What forces could have toppled these huge stones? One theory is that around 1680 a war broke out between two groups of islanders, and that during the next 150 years, the victors and their descendants damaged the Moai. As recently as 1960, however, a tidal wave swept the island, disfiguring the stones further and sweeping many fragments into the sea.

What forces could restore them? Until recently, the question seemed too far-fetched to be worth contemplating. But in 1988, Yasuo Tadano, the chairman of the world's largest builders of mobile cranes, saw the Easter Island documentary and decided to offer Rapu his assistance. The offer was gladly accepted, and it was decided that the restoration team's efforts be concentrated on Tongariki, one of the largest and worst-damaged of the ahu. Aerial photographs of the two-hectare site were used to analyse the position of the scattered fragments. Up to 3m of debris was cleared, relevant deposits were labelled, and the data were then fed into a computer programme designed to create a 3-D replica of the original site.

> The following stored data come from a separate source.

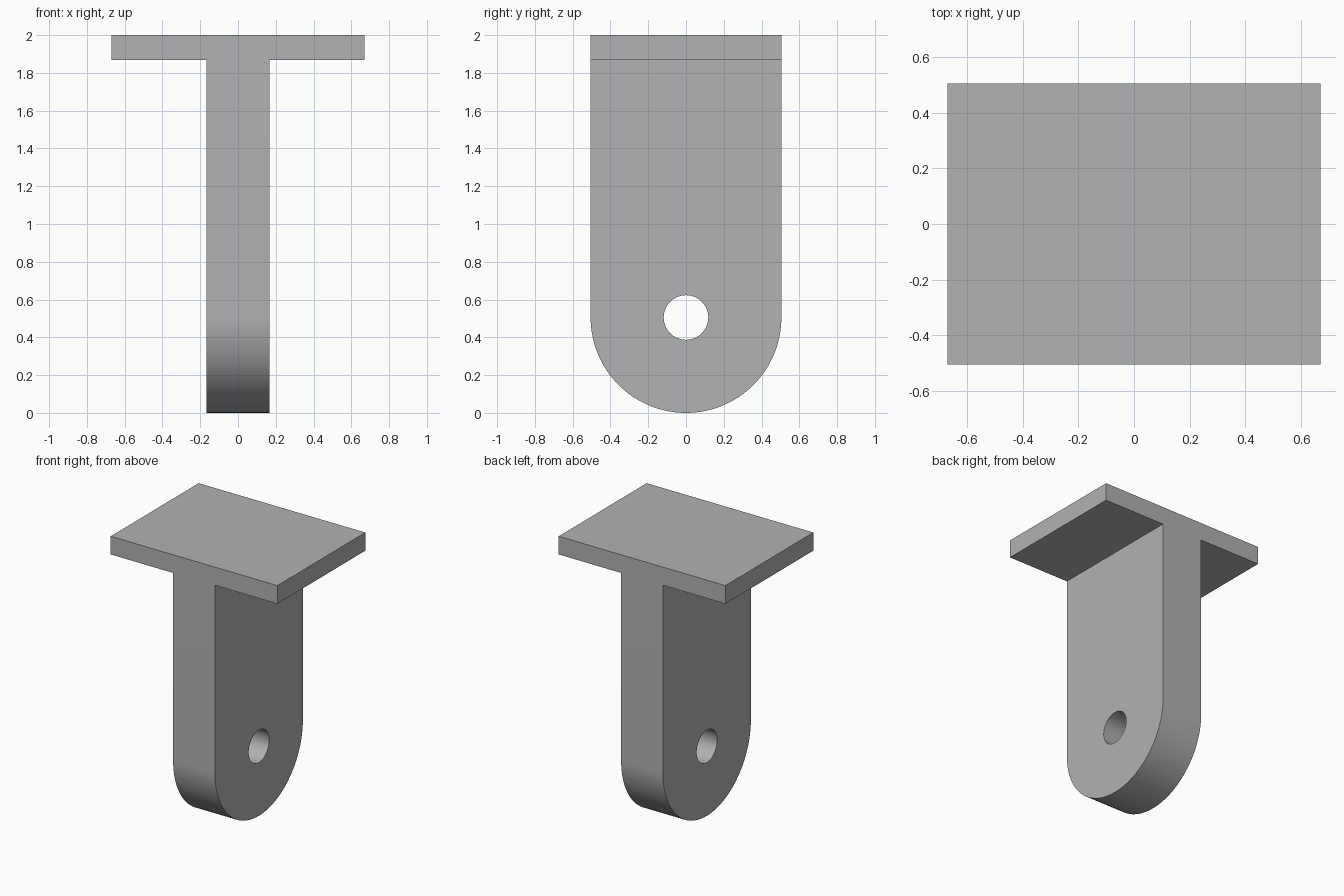
import bpy
import bmesh
import math
from mathutils import Matrix, Vector

if "Cube" in bpy.data.objects:
    bpy.data.objects.remove(bpy.data.objects["Cube"], do_unlink=True)

HALF_DEPTH = 0.505
PLATE_X, PLATE_Z = 0.67, 1.868
WEB_X, TOP = 0.168, 2.0
HOLE_R = 0.118

grey = bpy.data.materials.new("plain_grey")
grey.use_nodes = True
colour = (0.445, 0.445, 0.445, 1)
grey.diffuse_color = colour
grey.node_tree.nodes["Principled BSDF"].inputs["Base Color"].default_value = colour


def add_object(name, bm):
    bmesh.ops.recalc_face_normals(bm, faces=bm.faces)
    mesh = bpy.data.meshes.new(name)
    bm.to_mesh(mesh)
    bm.free()
    mesh.materials.append(grey)
    obj = bpy.data.objects.new(name, mesh)
    bpy.context.collection.objects.link(obj)
    return obj


# T-shaped profile, extruded from front to back
right = [(WEB_X, 0), (WEB_X, PLATE_Z), (PLATE_X, PLATE_Z), (PLATE_X, TOP)]
profile = right + [(-x, z) for x, z in reversed(right)]
bm = bmesh.new()
face = bm.faces.new([bm.verts.new((x, -HALF_DEPTH, z)) for x, z in profile])
ext = bmesh.ops.extrude_face_region(bm, geom=[face])
bmesh.ops.translate(bm, vec=Vector((0, 2 * HALF_DEPTH, 0)),
                    verts=[g for g in ext["geom"] if isinstance(g, bmesh.types.BMVert)])

# Fully rounded lower end of the web
bottom = [e for e in bm.edges
          if all(v.co.z < 0.01 for v in e.verts)
          and abs(e.verts[0].co.y - e.verts[1].co.y) < 0.01]
bmesh.ops.bevel(bm, geom=bottom, offset=HALF_DEPTH, offset_type='OFFSET',
                segments=32, profile=0.5, affect='EDGES', clamp_overlap=False)
bmesh.ops.remove_doubles(bm, verts=bm.verts, dist=0.0005)
bmesh.ops.dissolve_degenerate(bm, edges=bm.edges, dist=0.0005)
bracket = add_object("mounting_bracket", bm)

# Pin hole through the web
bm = bmesh.new()
bmesh.ops.create_cone(bm, cap_ends=True, segments=64, radius1=HOLE_R,
                      radius2=HOLE_R, depth=1,
                      matrix=Matrix.Translation((0, 0, HALF_DEPTH))
                      @ Matrix.Rotation(math.pi / 2, 4, 'Y'))
cutter = add_object("hole_cutter", bm)
hole = bracket.modifiers.new("pin_hole", 'BOOLEAN')
hole.operation = 'DIFFERENCE'
hole.solver = 'EXACT'
hole.object = cutter

bpy.ops.object.select_all(action='DESELECT')
bracket.select_set(True)
bpy.context.view_layer.objects.active = bracket
bpy.ops.object.modifier_apply(modifier=hole.name)
bpy.data.objects.remove(cutter, do_unlink=True)
bpy.ops.object.shade_smooth_by_angle(angle=math.radians(30))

Back in Japan, Tadano's engineers asked a sculptor to create a full- size replica of a Moai to help in developing equipment capable of lifting the fragile objects. Eventually they hit upon a novel combination of using nylon slings and salashi, a traditional Japanese cotton fabric. One morning in September 1992, a computer-operated crane arrived at Tongariki to begin the restoration of the stones.

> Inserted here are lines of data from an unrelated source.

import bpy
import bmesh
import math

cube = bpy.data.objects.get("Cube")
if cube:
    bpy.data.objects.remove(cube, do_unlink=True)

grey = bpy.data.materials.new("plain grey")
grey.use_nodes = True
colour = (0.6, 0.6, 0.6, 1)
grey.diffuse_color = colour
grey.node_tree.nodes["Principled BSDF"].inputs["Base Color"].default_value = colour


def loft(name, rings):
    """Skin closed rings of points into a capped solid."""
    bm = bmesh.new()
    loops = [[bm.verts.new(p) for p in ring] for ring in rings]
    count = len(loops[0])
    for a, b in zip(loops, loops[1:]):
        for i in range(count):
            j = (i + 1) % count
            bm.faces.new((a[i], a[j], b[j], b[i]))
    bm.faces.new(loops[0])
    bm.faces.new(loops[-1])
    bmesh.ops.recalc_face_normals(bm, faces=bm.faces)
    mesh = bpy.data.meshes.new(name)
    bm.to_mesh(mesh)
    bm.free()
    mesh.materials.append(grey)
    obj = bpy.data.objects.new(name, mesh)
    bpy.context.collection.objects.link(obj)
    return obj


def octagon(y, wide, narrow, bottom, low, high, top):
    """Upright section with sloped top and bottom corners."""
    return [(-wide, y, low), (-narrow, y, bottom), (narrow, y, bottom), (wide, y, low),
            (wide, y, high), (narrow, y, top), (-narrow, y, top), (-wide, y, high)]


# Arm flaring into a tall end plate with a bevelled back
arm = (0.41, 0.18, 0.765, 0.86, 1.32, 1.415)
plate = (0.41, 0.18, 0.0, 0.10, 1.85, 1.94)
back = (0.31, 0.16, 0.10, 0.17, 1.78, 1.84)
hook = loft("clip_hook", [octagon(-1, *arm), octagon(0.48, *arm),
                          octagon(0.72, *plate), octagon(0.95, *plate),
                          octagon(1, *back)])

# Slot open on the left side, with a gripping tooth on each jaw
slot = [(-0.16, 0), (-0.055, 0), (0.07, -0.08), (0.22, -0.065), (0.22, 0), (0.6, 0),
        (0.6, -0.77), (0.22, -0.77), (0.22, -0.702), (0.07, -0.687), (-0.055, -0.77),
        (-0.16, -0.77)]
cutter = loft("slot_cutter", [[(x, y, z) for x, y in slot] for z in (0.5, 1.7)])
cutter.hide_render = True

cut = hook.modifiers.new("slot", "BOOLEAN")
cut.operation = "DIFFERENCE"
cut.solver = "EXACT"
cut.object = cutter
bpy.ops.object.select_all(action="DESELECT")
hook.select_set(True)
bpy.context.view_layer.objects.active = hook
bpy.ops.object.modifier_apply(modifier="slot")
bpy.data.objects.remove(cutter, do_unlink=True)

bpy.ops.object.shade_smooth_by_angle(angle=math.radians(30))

Three years later, the process is still not complete, and the Japanese seem unlikely to be able to stay long enough to finish it. Tadano, who has spent 180 million yen (£1.3m) on the project, has taken 20 of the islanders to Japan for training so that the work can continue once his team leaves; but there have been arguments between American and Chilean contractors about who will actually run the project. There have also been criticisms from archaeological purists who complain that the restoration oversteps the limits of permissible reconstruction. Following the discovery of one of the statues' original coral eyes, for example, dozens of new eyes have been made for some of the remaining stones. Is this right? Or should the Moai be left as they are, relics of the island's troubled history? Whatever the answer, seeing these proud, implacable monoliths bound helplessly to the hard steel of a modern crane raises uneasy feelings. If the Moai can be humbled so easily by technology, maybe their secrets aren't quite as mysterious as we would like to think. !